The spaces migrants take up, either with their literal bodies, or with the communities they are part of, play crucial roles in how they move and live. In Europe, migration has been at the forefront of policy struggles for the past several years, and tensions between migrant communities and European governments continue to rise. By existing in Europe, migrants are already protesting the policies that aim to eradicate them from the continent.
I aim to focus on the spaces diaspora communities create for themselves and frequent through film exposures of the 18th, 19th and 20th arrondissements of Paris. France and Europe aim to minimize the spaces in which diaspora communities can express their culture and traditions, while never accepting them to be entirely European, creating a static minority society. Through two main texts “The Birth of a European Public: Migration, Postnationality, and Race in the Uniting of Europe” by Fatima El-Tayeb, and “Moroccan migrant women: Transnationalism, nation-states and gender” by Ruba Salih, I analysed how, mainly through North African diaspora communities in Europe, in trying to live up to Europe’s supposed standards of how to assimilate into European ideals, migrants are constantly living in stasis, stuck between what is being asked of them and what they are able to deliver.
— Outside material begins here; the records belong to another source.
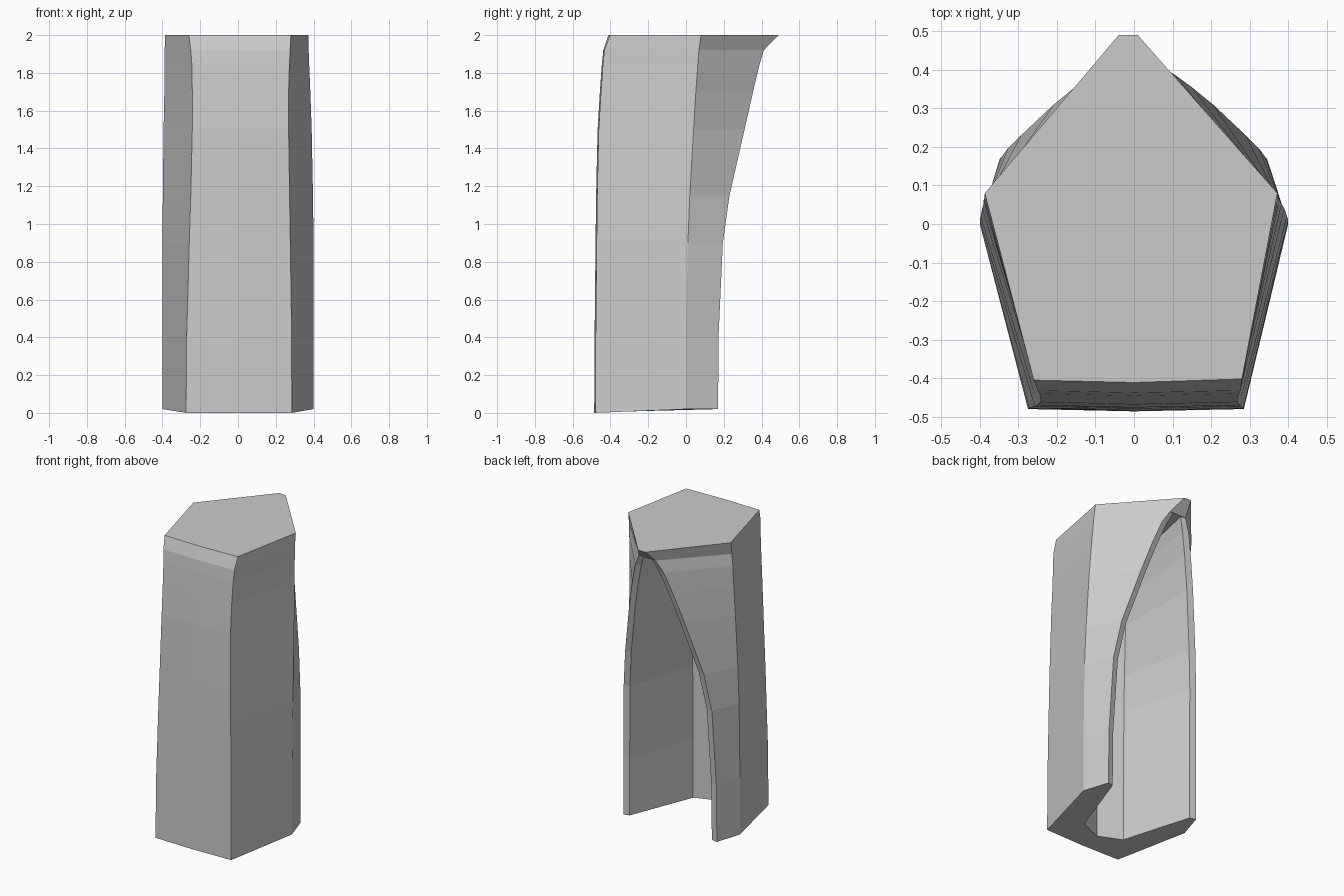
import bpy, bmesh

if "Cube" in bpy.data.objects:
    bpy.data.objects.remove(bpy.data.objects["Cube"])

# Each level: z, left-front x, right-front x, front y, left x, right x, side y,
#             flange half-width, flange y, cavity front y
LEVELS = [
    (0.00, -.275, .285, -.480, -.40, .40, .000, .345, .170, -.350),
    (0.40, -.272, .284, -.478, -.40, .40, .000, .342, .172, -.350),
    (0.90, -.258, .277, -.473, -.40, .40, .010, .325, .195, -.345),
    (1.15, -.250, .273, -.470, -.398, .397, .020, .290, .230, -.340),
    (1.50, -.242, .268, -.462, -.394, .390, .040, .205, .310, -.330),
    (1.70, -.242, .268, -.450, -.390, .383, .052, .150, .355, -.310),
    (1.84, -.244, .272, -.440, -.390, .377, .062, .105, .388, -.280),
    (1.92, -.250, .276, -.432, -.388, .374, .068, .060, .412, -.240),
]

bm = bmesh.new()


def add(x, y, z):
    # the foot rises slightly towards the back
    if z == 0:
        z = .02 * min(1, max(0, (y + .485) / .485))
    return bm.verts.new((x, y, z))


def section(z, lf, rf, fy, lx, rx, sy, fx, by, cy):
    outer = [(-fx - .003, by), (lx, sy), (lf, fy), (0, fy - .006),
             (rf, fy), (rx, sy), (fx, by)]
    t = min(.04, fx * .5)
    inner = [(fx - t, by - .008), (.15, cy + .06), (0, cy),
             (-.155, cy + .065), (-fx + t, by - .008)]
    return [add(x, y, z) for x, y in outer + inner]


# Horseshoe shell: outer five-sided wall, thin back flanges and inner cavity
rings = [section(*lv) for lv in LEVELS]
n = len(rings[0])
for a, b in zip(rings, rings[1:]):
    for i in range(n):
        j = (i + 1) % n
        bm.faces.new((a[i], a[j], b[j], b[i]))
bm.faces.new(rings[0][::-1])

# Closed cap with the flanges meeting in a back tip
k = rings[-1]
top = [add(x, y, 2.0) for x, y in
       [(-.04, .49), (-.387, .08), (-.26, -.405), (0, -.411),
        (.28, -.402), (.372, .08), (.01, .49)]]
m = len(top)
for i in range(m - 1):
    bm.faces.new((k[i], k[i + 1], top[i + 1], top[i]))
bm.faces.new((k[m - 1], k[0], top[0], top[m - 1]))
bm.faces.new(top)

# Cavity ceiling and soffit of the back arch
bm.faces.new(k[m:])
bm.faces.new((k[m - 1], k[m], k[n - 1], k[0]))

bmesh.ops.recalc_face_normals(bm, faces=bm.faces[:])
mesh = bpy.data.meshes.new("hollow_pillar")
bm.to_mesh(mesh)
bm.free()
pillar = bpy.data.objects.new("hollow_pillar", mesh)
bpy.context.collection.objects.link(pillar)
The photos accompanied this analysis, and provided a visual component to underline the static nature of migrants’ situation in Europe.